### [What the task requires]
The records that follow are to be repeated exactly, without any pictures.
** Opening Supplied information block **
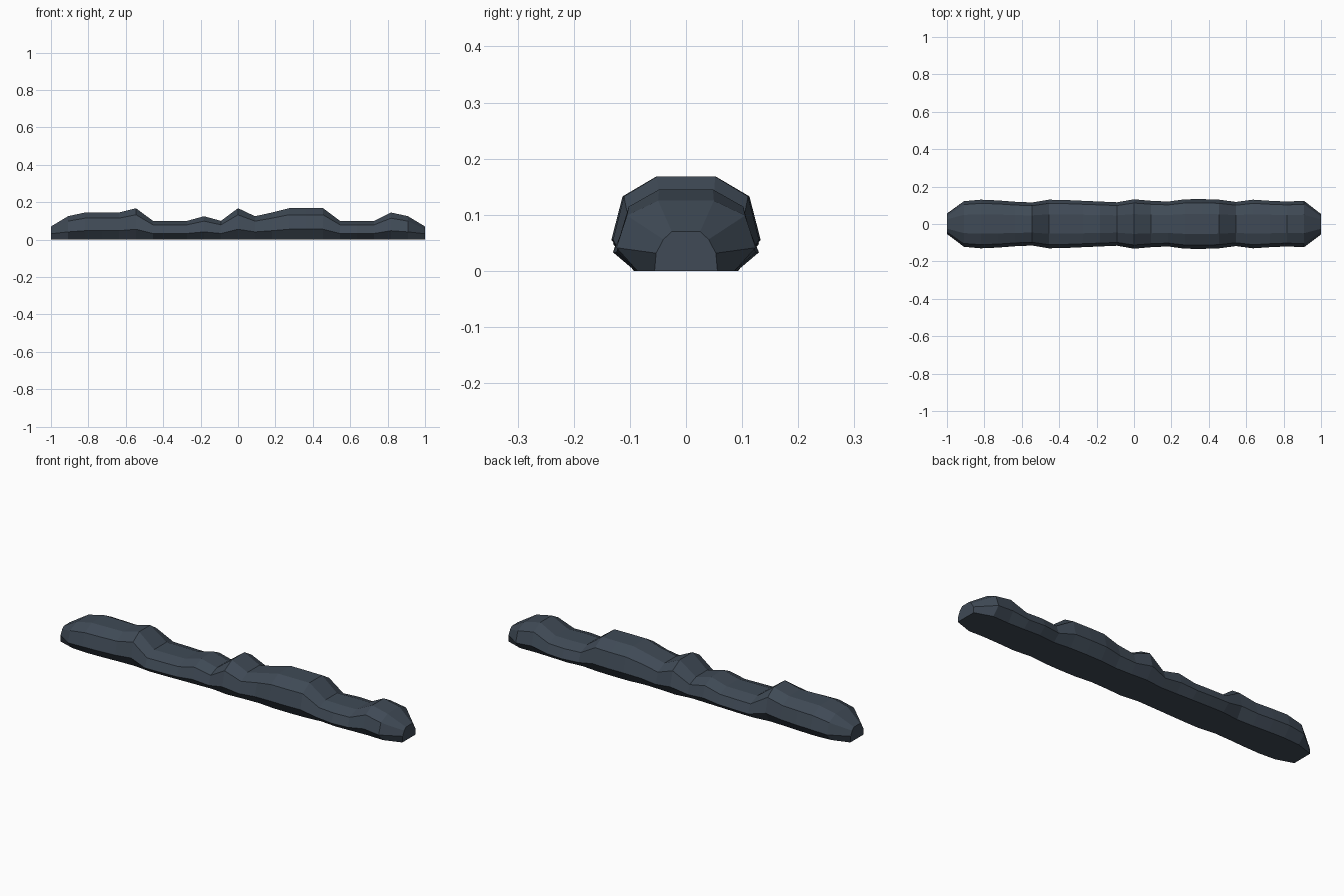
import bpy, bmesh

if "Cube" in bpy.data.objects:
    bpy.data.objects.remove(bpy.data.objects["Cube"])

# one slate colour
slate = bpy.data.materials.new("dark slate")
slate.diffuse_color = (0.050, 0.068, 0.092, 1)
slate.use_nodes = True
slate.node_tree.nodes["Principled BSDF"].inputs["Base Color"].default_value = slate.diffuse_color

# ridge height and half width at evenly spaced stations along x
heights = [.07, .125, .145, .145, .145, .168, .10, .10, .10, .125, .10, .168,
           .125, .145, .168, .168, .168, .10, .10, .10, .145, .125, .07]
widths = [.056, .122, .130, .126, .119, .115, .130, .128, .124, .120, .116, .132,
          .124, .120, .132, .133, .130, .118, .130, .124, .120, .124, .056]

# cross-section half: share of half width, share of height
profile = [(.70, 0), (1, .33), (.85, .79), (.40, 1)]
end_profile = [(1, 0), (.95, .45), (.72, .80), (.45, 1)]


def ring(bm, x, w, h, half):
    side = [(y * w, z * h) for y, z in half]
    loop = side + [(-y, z) for y, z in reversed(side)]
    return [bm.verts.new((x, y, z)) for y, z in loop]


# loft the rocky ridge
bm = bmesh.new()
last = len(heights) - 1
rings = [ring(bm, -1 + 2 * i / last, widths[i], heights[i],
              end_profile if i in (0, last) else profile)
         for i in range(last + 1)]
for a, b in zip(rings, rings[1:]):
    for k in range(8):
        n = (k + 1) % 8
        bm.faces.new((a[k], a[n], b[n], b[k]))
bm.faces.new(rings[0])
bm.faces.new(rings[-1])
bmesh.ops.recalc_face_normals(bm, faces=bm.faces)

mesh = bpy.data.meshes.new("rock_ridge")
bm.to_mesh(mesh)
bm.free()
mesh.materials.append(slate)
bpy.context.collection.objects.link(bpy.data.objects.new("rock_ridge", mesh))
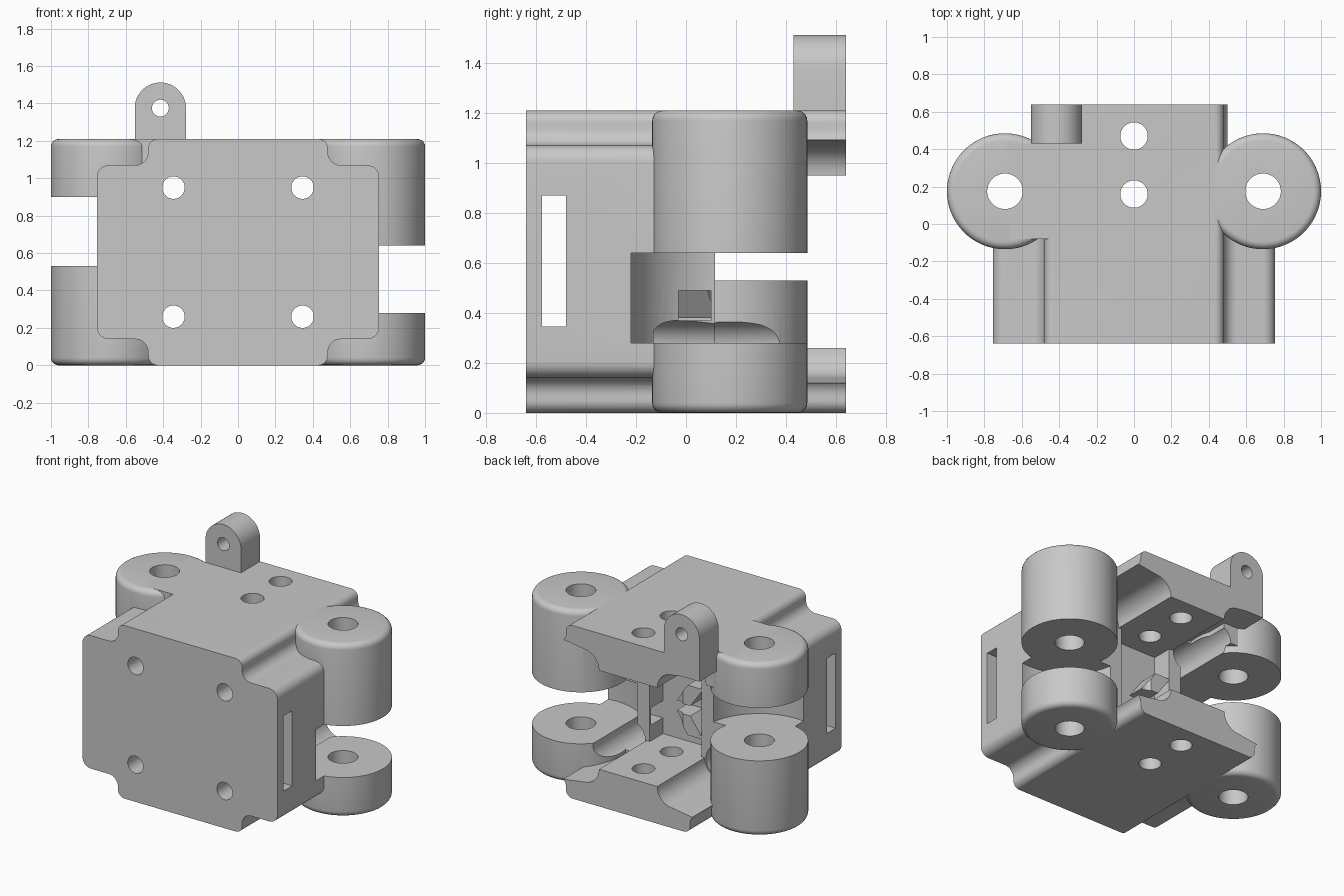
import bpy, bmesh, math
from mathutils import Matrix

if "Cube" in bpy.data.objects:
    bpy.data.objects.remove(bpy.data.objects["Cube"], do_unlink=True)

grey = bpy.data.materials.new("plain_grey")
grey.use_nodes = True
colour = (0.58, 0.58, 0.58, 1)
grey.diffuse_color = colour
grey.node_tree.nodes["Principled BSDF"].inputs["Base Color"].default_value = colour


def finish(name, bm):
    bmesh.ops.recalc_face_normals(bm, faces=bm.faces)
    mesh = bpy.data.meshes.new(name)
    bm.to_mesh(mesh)
    bm.free()
    mesh.materials.append(grey)
    ob = bpy.data.objects.new(name, mesh)
    bpy.context.collection.objects.link(ob)
    return ob


def prism(name, outline, y0, y1):
    """Extrude an x-z outline along y."""
    bm = bmesh.new()
    face = bm.faces.new([bm.verts.new((x, y0, z)) for x, z in outline])
    new = bmesh.ops.extrude_face_region(bm, geom=[face])["geom"]
    verts = [v for v in new if isinstance(v, bmesh.types.BMVert)]
    bmesh.ops.translate(bm, verts=verts, vec=(0, y1 - y0, 0))
    return finish(name, bm)


def box(name, x0, x1, y0, y1, z0, z1):
    return prism(name, [(x0, z0), (x1, z0), (x1, z1), (x0, z1)], y0, y1)


def rod(name, a, b, r, along_y=False, c0=0, c1=1, round_at=None):
    """Cylinder centred on (a, b), running from c0 to c1 along z or y."""
    bm = bmesh.new()
    bmesh.ops.create_cone(bm, cap_ends=True, segments=64, radius1=r, radius2=r, depth=c1 - c0)
    bmesh.ops.translate(bm, verts=bm.verts, vec=(0, 0, (c0 + c1) / 2))
    if round_at is not None:
        rim = [e for e in bm.edges if all(abs(v.co.z - round_at) < 1e-4 for v in e.verts)]
        bmesh.ops.bevel(bm, geom=rim, offset=0.04, segments=5, profile=0.5, affect='EDGES')
    if along_y:
        bmesh.ops.transform(bm, matrix=Matrix.Rotation(-math.pi / 2, 4, 'X'), verts=bm.verts)
        bmesh.ops.translate(bm, verts=bm.verts, vec=(a, 0, b))
    else:
        bmesh.ops.translate(bm, verts=bm.verts, vec=(a, b, 0))
    return finish(name, bm)


def combine(target, other, op):
    mod = target.modifiers.new(op, 'BOOLEAN')
    mod.operation, mod.solver, mod.object = op, 'EXACT', other
    bpy.context.view_layer.objects.active = target
    bpy.ops.object.modifier_apply(modifier=mod.name)
    bpy.data.objects.remove(other, do_unlink=True)


def cut(other):
    combine(body, other, 'DIFFERENCE')


def join(other):
    combine(body, other, 'UNION')


def arc(cx, cz, r, start, end, n=8):
    angles = [math.radians(start + (end - start) * i / n) for i in range(n + 1)]
    return [(cx + r * math.cos(t), cz + r * math.sin(t)) for t in angles]


H = 1.21


def four_way(quarter):
    """Mirror the upper +x quarter of an outline, listed inner to outer, to all quarters."""
    half = quarter + [(x, H - z) for x, z in reversed(quarter)]
    return half + [(-x, z) for x, z in reversed(half)]


# Main block with stepped corners
quarter = (arc(0.43, 1.16, 0.05, 90, 0) + arc(0.55, 1.14, 0.07, 180, 270)
           + arc(0.69, 1.005, 0.065, 90, 0))
body = prism("hinge_block", four_way(quarter), -0.64, 0.64)

# Open rear between the two slabs, with rounded undersides
rear = arc(0.345, 0.95, 0.12, 180, 90) + [(0.48, 1.09), (0.9, 1.12)]
cut(prism("rear_opening", four_way(rear), 0.115, 0.7))
cut(box("middle_recess", -0.2, 0.2, -0.03, 0.2, 0.26, 0.95))

# Knuckles with swing clearance in the gaps
HX, HY = 0.69, 0.175
gaps = {1: (0.28, 0.64), -1: (0.53, 0.90)}
for s, (low, high) in gaps.items():
    cut(rod("swing_clearance", s * HX, HY, 0.4, c0=low, c1=high))
cut(box("side_notch", 0.1, 0.4, -0.03, 0.1, 0.37, 0.49))
for s, (low, high) in gaps.items():
    join(rod("lower_knuckle", s * HX, HY, 0.31, c0=0, c1=low, round_at=0))
    join(rod("upper_knuckle", s * HX, HY, 0.31, c0=high, c1=H, round_at=H))
join(box("upper_web", -0.66, -0.4, -0.08, 0.43, 0.95, H))

# Slanted ribs in the recess
for z, tilt in ((0.66, 0.05), (0.45, -0.05)):
    join(prism("rib", [(-0.16 + tilt, z - 0.07), (-0.04 + tilt, z - 0.07),
                       (-0.04 - tilt, z + 0.07), (-0.16 - tilt, z + 0.07)], -0.1, 0.11))

# Rounded lug on top
LX, LZ, LR = -0.415, 1.375, 0.137
join(prism("top_lug", [(LX - LR, 1.08), (LX + LR, 1.08)] + arc(LX, LZ, LR, 0, 180, 24), 0.43, 0.64))
cut(rod("lug_hole", LX, LZ, 0.045, True, 0.3, 0.8))

# Pin bores, slab holes, screw holes and their channels
for s in (1, -1):
    cut(rod("pin_bore", s * HX, HY, 0.095, c0=-0.1, c1=1.4))
    for z in (0.26, 0.95):
        cut(rod("screw_hole", s * 0.345, z, 0.06, True, -0.8, 0.8))
        cut(rod("screw_channel", s * 0.345, z, 0.11, True, -0.13, 0.8))
for y in (0.16, 0.47):
    cut(rod("slab_hole", 0, y, 0.073, c0=-0.1, c1=1.4))

# Strap slot through both sides
cut(box("strap_slot", -1, 1, -0.575, -0.48, 0.345, 0.87))

body.select_set(True)
bpy.context.view_layer.objects.active = body
bpy.ops.object.shade_smooth_by_angle(angle=math.radians(30))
** Closing Supplied information block **
### [Exercise output]
import bpy, bmesh

if "Cube" in bpy.data.objects:
    bpy.data.objects.remove(bpy.data.objects["Cube"])

# one slate colour
slate = bpy.data.materials.new("dark slate")
slate.diffuse_color = (0.050, 0.068, 0.092, 1)
slate.use_nodes = True
slate.node_tree.nodes["Principled BSDF"].inputs["Base Color"].default_value = slate.diffuse_color

# ridge height and half width at evenly spaced stations along x
heights = [.07, .125, .145, .145, .145, .168, .10, .10, .10, .125, .10, .168,
           .125, .145, .168, .168, .168, .10, .10, .10, .145, .125, .07]
widths = [.056, .122, .130, .126, .119, .115, .130, .128, .124, .120, .116, .132,
          .124, .120, .132, .133, .130, .118, .130, .124, .120, .124, .056]

# cross-section half: share of half width, share of height
profile = [(.70, 0), (1, .33), (.85, .79), (.40, 1)]
end_profile = [(1, 0), (.95, .45), (.72, .80), (.45, 1)]


def ring(bm, x, w, h, half):
    side = [(y * w, z * h) for y, z in half]
    loop = side + [(-y, z) for y, z in reversed(side)]
    return [bm.verts.new((x, y, z)) for y, z in loop]


# loft the rocky ridge
bm = bmesh.new()
last = len(heights) - 1
rings = [ring(bm, -1 + 2 * i / last, widths[i], heights[i],
              end_profile if i in (0, last) else profile)
         for i in range(last + 1)]
for a, b in zip(rings, rings[1:]):
    for k in range(8):
        n = (k + 1) % 8
        bm.faces.new((a[k], a[n], b[n], b[k]))
bm.faces.new(rings[0])
bm.faces.new(rings[-1])
bmesh.ops.recalc_face_normals(bm, faces=bm.faces)

mesh = bpy.data.meshes.new("rock_ridge")
bm.to_mesh(mesh)
bm.free()
mesh.materials.append(slate)
bpy.context.collection.objects.link(bpy.data.objects.new("rock_ridge", mesh))
import bpy, bmesh, math
from mathutils import Matrix

if "Cube" in bpy.data.objects:
    bpy.data.objects.remove(bpy.data.objects["Cube"], do_unlink=True)

grey = bpy.data.materials.new("plain_grey")
grey.use_nodes = True
colour = (0.58, 0.58, 0.58, 1)
grey.diffuse_color = colour
grey.node_tree.nodes["Principled BSDF"].inputs["Base Color"].default_value = colour


def finish(name, bm):
    bmesh.ops.recalc_face_normals(bm, faces=bm.faces)
    mesh = bpy.data.meshes.new(name)
    bm.to_mesh(mesh)
    bm.free()
    mesh.materials.append(grey)
    ob = bpy.data.objects.new(name, mesh)
    bpy.context.collection.objects.link(ob)
    return ob


def prism(name, outline, y0, y1):
    """Extrude an x-z outline along y."""
    bm = bmesh.new()
    face = bm.faces.new([bm.verts.new((x, y0, z)) for x, z in outline])
    new = bmesh.ops.extrude_face_region(bm, geom=[face])["geom"]
    verts = [v for v in new if isinstance(v, bmesh.types.BMVert)]
    bmesh.ops.translate(bm, verts=verts, vec=(0, y1 - y0, 0))
    return finish(name, bm)


def box(name, x0, x1, y0, y1, z0, z1):
    return prism(name, [(x0, z0), (x1, z0), (x1, z1), (x0, z1)], y0, y1)


def rod(name, a, b, r, along_y=False, c0=0, c1=1, round_at=None):
    """Cylinder centred on (a, b), running from c0 to c1 along z or y."""
    bm = bmesh.new()
    bmesh.ops.create_cone(bm, cap_ends=True, segments=64, radius1=r, radius2=r, depth=c1 - c0)
    bmesh.ops.translate(bm, verts=bm.verts, vec=(0, 0, (c0 + c1) / 2))
    if round_at is not None:
        rim = [e for e in bm.edges if all(abs(v.co.z - round_at) < 1e-4 for v in e.verts)]
        bmesh.ops.bevel(bm, geom=rim, offset=0.04, segments=5, profile=0.5, affect='EDGES')
    if along_y:
        bmesh.ops.transform(bm, matrix=Matrix.Rotation(-math.pi / 2, 4, 'X'), verts=bm.verts)
        bmesh.ops.translate(bm, verts=bm.verts, vec=(a, 0, b))
    else:
        bmesh.ops.translate(bm, verts=bm.verts, vec=(a, b, 0))
    return finish(name, bm)


def combine(target, other, op):
    mod = target.modifiers.new(op, 'BOOLEAN')
    mod.operation, mod.solver, mod.object = op, 'EXACT', other
    bpy.context.view_layer.objects.active = target
    bpy.ops.object.modifier_apply(modifier=mod.name)
    bpy.data.objects.remove(other, do_unlink=True)


def cut(other):
    combine(body, other, 'DIFFERENCE')


def join(other):
    combine(body, other, 'UNION')


def arc(cx, cz, r, start, end, n=8):
    angles = [math.radians(start + (end - start) * i / n) for i in range(n + 1)]
    return [(cx + r * math.cos(t), cz + r * math.sin(t)) for t in angles]


H = 1.21


def four_way(quarter):
    """Mirror the upper +x quarter of an outline, listed inner to outer, to all quarters."""
    half = quarter + [(x, H - z) for x, z in reversed(quarter)]
    return half + [(-x, z) for x, z in reversed(half)]


# Main block with stepped corners
quarter = (arc(0.43, 1.16, 0.05, 90, 0) + arc(0.55, 1.14, 0.07, 180, 270)
           + arc(0.69, 1.005, 0.065, 90, 0))
body = prism("hinge_block", four_way(quarter), -0.64, 0.64)

# Open rear between the two slabs, with rounded undersides
rear = arc(0.345, 0.95, 0.12, 180, 90) + [(0.48, 1.09), (0.9, 1.12)]
cut(prism("rear_opening", four_way(rear), 0.115, 0.7))
cut(box("middle_recess", -0.2, 0.2, -0.03, 0.2, 0.26, 0.95))

# Knuckles with swing clearance in the gaps
HX, HY = 0.69, 0.175
gaps = {1: (0.28, 0.64), -1: (0.53, 0.90)}
for s, (low, high) in gaps.items():
    cut(rod("swing_clearance", s * HX, HY, 0.4, c0=low, c1=high))
cut(box("side_notch", 0.1, 0.4, -0.03, 0.1, 0.37, 0.49))
for s, (low, high) in gaps.items():
    join(rod("lower_knuckle", s * HX, HY, 0.31, c0=0, c1=low, round_at=0))
    join(rod("upper_knuckle", s * HX, HY, 0.31, c0=high, c1=H, round_at=H))
join(box("upper_web", -0.66, -0.4, -0.08, 0.43, 0.95, H))

# Slanted ribs in the recess
for z, tilt in ((0.66, 0.05), (0.45, -0.05)):
    join(prism("rib", [(-0.16 + tilt, z - 0.07), (-0.04 + tilt, z - 0.07),
                       (-0.04 - tilt, z + 0.07), (-0.16 - tilt, z + 0.07)], -0.1, 0.11))

# Rounded lug on top
LX, LZ, LR = -0.415, 1.375, 0.137
join(prism("top_lug", [(LX - LR, 1.08), (LX + LR, 1.08)] + arc(LX, LZ, LR, 0, 180, 24), 0.43, 0.64))
cut(rod("lug_hole", LX, LZ, 0.045, True, 0.3, 0.8))

# Pin bores, slab holes, screw holes and their channels
for s in (1, -1):
    cut(rod("pin_bore", s * HX, HY, 0.095, c0=-0.1, c1=1.4))
    for z in (0.26, 0.95):
        cut(rod("screw_hole", s * 0.345, z, 0.06, True, -0.8, 0.8))
        cut(rod("screw_channel", s * 0.345, z, 0.11, True, -0.13, 0.8))
for y in (0.16, 0.47):
    cut(rod("slab_hole", 0, y, 0.073, c0=-0.1, c1=1.4))

# Strap slot through both sides
cut(box("strap_slot", -1, 1, -0.575, -0.48, 0.345, 0.87))

body.select_set(True)
bpy.context.view_layer.objects.active = body
bpy.ops.object.shade_smooth_by_angle(angle=math.radians(30))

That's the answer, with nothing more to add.